* [Task to complete]: For this exercise, restate word for word only the lines from the first line of the data to the line containing "grey.use_nodes = True".

**********

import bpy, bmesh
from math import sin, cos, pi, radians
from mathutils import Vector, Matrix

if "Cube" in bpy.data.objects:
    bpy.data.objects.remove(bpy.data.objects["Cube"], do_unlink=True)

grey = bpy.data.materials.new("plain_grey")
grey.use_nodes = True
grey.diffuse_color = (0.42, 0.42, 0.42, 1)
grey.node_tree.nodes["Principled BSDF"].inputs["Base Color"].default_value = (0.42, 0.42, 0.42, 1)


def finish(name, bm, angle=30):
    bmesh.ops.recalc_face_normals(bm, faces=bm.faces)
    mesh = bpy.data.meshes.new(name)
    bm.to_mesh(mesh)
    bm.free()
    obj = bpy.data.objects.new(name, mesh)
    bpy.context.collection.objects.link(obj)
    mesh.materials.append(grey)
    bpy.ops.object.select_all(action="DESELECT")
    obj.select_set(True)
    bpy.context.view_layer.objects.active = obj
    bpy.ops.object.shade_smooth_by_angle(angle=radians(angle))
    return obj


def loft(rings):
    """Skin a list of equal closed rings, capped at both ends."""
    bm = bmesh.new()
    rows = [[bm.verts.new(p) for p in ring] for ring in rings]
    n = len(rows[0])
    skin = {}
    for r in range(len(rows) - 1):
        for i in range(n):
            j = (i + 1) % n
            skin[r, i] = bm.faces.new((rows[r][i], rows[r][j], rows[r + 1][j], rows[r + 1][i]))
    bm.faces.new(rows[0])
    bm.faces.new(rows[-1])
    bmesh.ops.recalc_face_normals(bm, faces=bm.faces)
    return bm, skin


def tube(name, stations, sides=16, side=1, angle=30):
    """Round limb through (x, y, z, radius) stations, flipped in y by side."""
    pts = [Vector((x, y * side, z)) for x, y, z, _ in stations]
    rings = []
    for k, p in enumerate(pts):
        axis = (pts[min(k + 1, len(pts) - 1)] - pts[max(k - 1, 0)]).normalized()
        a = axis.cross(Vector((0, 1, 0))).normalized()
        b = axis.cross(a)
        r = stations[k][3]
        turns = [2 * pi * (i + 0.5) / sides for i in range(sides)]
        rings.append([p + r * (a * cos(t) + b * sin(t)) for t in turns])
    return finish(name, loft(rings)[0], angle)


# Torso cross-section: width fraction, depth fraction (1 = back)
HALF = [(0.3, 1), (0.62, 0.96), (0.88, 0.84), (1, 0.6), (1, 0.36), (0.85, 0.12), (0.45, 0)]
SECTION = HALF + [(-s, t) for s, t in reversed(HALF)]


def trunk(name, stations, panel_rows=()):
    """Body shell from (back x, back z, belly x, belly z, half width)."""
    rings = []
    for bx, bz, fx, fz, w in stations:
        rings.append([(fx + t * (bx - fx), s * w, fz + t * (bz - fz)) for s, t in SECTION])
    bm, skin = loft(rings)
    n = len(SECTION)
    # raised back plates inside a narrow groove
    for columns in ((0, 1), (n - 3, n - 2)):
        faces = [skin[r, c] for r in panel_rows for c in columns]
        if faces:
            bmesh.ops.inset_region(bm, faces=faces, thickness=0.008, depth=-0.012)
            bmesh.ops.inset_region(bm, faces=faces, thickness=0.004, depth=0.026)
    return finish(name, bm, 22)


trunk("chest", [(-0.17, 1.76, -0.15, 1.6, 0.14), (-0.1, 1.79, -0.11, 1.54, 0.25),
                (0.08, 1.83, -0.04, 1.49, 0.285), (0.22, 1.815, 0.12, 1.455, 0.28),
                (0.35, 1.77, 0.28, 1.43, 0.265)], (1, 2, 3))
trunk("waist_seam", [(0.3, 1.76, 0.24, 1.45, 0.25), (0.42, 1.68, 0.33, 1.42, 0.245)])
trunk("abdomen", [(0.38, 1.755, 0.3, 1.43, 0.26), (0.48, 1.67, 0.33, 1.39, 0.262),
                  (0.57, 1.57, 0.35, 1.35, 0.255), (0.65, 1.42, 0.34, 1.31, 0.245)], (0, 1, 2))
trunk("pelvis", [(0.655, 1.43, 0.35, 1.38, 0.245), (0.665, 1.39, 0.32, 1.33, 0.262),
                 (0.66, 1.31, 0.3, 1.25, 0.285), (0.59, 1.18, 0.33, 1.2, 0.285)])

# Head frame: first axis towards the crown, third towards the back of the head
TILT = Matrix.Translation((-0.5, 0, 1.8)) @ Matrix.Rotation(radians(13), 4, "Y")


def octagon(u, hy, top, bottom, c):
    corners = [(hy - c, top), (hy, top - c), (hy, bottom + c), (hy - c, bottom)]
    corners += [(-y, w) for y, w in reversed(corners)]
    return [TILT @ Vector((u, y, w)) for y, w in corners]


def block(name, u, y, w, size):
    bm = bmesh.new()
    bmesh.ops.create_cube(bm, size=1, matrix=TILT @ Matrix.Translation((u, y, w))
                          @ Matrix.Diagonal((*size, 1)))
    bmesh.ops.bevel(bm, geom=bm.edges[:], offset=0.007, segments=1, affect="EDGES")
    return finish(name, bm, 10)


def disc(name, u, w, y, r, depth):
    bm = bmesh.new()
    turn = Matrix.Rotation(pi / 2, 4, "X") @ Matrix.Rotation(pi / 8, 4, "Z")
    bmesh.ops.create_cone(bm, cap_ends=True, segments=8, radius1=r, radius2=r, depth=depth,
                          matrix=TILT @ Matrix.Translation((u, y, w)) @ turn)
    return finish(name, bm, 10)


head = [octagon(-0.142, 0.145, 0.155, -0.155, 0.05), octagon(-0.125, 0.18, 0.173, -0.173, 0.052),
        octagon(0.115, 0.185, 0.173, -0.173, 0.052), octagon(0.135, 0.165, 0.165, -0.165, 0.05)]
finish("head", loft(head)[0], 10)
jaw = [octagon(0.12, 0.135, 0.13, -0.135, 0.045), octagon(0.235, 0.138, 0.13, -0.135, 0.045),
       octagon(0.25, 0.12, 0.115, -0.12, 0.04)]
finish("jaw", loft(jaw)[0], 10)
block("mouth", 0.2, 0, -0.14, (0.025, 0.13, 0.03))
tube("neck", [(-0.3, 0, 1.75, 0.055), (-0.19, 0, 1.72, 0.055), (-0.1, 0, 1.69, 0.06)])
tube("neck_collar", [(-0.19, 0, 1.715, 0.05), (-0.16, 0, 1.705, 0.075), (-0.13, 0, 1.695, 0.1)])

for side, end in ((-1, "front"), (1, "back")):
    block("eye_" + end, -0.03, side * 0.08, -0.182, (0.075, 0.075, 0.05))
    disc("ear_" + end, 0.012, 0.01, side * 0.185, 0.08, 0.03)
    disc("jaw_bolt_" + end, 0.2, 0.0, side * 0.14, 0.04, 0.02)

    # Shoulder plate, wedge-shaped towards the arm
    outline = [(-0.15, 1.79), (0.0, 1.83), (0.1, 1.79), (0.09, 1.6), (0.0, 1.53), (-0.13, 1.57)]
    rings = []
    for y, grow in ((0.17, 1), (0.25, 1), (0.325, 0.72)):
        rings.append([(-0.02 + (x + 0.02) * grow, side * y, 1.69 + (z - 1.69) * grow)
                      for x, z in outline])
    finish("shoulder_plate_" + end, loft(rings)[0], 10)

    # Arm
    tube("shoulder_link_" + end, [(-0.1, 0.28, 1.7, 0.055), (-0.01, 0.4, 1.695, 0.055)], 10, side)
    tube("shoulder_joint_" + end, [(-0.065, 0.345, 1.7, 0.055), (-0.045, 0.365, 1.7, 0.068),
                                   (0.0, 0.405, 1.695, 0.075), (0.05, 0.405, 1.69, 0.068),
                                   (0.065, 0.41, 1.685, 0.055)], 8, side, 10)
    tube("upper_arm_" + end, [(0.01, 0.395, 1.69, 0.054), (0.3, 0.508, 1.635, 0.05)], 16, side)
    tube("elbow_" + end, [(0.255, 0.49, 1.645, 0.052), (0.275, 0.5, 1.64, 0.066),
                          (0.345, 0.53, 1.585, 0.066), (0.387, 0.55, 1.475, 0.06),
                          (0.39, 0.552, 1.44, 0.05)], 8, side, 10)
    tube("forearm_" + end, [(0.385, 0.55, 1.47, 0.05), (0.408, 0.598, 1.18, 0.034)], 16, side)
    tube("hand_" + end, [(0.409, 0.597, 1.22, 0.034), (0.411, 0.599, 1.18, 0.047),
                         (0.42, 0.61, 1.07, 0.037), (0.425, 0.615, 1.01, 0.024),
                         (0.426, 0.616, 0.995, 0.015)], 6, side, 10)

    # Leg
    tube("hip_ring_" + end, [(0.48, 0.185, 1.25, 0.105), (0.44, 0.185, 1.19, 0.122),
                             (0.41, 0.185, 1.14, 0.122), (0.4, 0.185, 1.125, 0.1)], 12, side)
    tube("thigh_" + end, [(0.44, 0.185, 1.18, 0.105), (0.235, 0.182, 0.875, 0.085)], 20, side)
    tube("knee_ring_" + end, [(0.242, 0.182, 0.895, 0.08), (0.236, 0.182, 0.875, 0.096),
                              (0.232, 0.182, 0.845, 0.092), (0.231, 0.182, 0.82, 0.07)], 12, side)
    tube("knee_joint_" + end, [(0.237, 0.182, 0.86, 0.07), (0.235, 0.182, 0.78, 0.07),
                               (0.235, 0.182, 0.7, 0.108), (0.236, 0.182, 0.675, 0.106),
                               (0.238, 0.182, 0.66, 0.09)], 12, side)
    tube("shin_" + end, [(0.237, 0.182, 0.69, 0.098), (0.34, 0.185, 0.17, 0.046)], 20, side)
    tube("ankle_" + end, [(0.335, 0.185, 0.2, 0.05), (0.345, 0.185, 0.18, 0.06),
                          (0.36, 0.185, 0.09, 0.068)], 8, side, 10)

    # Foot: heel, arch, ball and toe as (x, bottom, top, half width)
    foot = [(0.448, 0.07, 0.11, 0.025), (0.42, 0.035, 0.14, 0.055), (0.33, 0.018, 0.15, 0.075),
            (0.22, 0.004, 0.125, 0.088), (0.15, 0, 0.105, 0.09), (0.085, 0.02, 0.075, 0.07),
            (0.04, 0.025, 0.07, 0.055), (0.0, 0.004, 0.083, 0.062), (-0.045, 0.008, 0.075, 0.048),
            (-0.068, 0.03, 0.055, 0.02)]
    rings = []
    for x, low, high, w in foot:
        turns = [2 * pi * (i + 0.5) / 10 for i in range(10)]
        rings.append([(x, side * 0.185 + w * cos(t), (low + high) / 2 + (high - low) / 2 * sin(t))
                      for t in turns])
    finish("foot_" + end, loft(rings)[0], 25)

**********

* [Written solution]:
import bpy, bmesh
from math import sin, cos, pi, radians
from mathutils import Vector, Matrix

if "Cube" in bpy.data.objects:
    bpy.data.objects.remove(bpy.data.objects["Cube"], do_unlink=True)

grey = bpy.data.materials.new("plain_grey")
grey.use_nodes = True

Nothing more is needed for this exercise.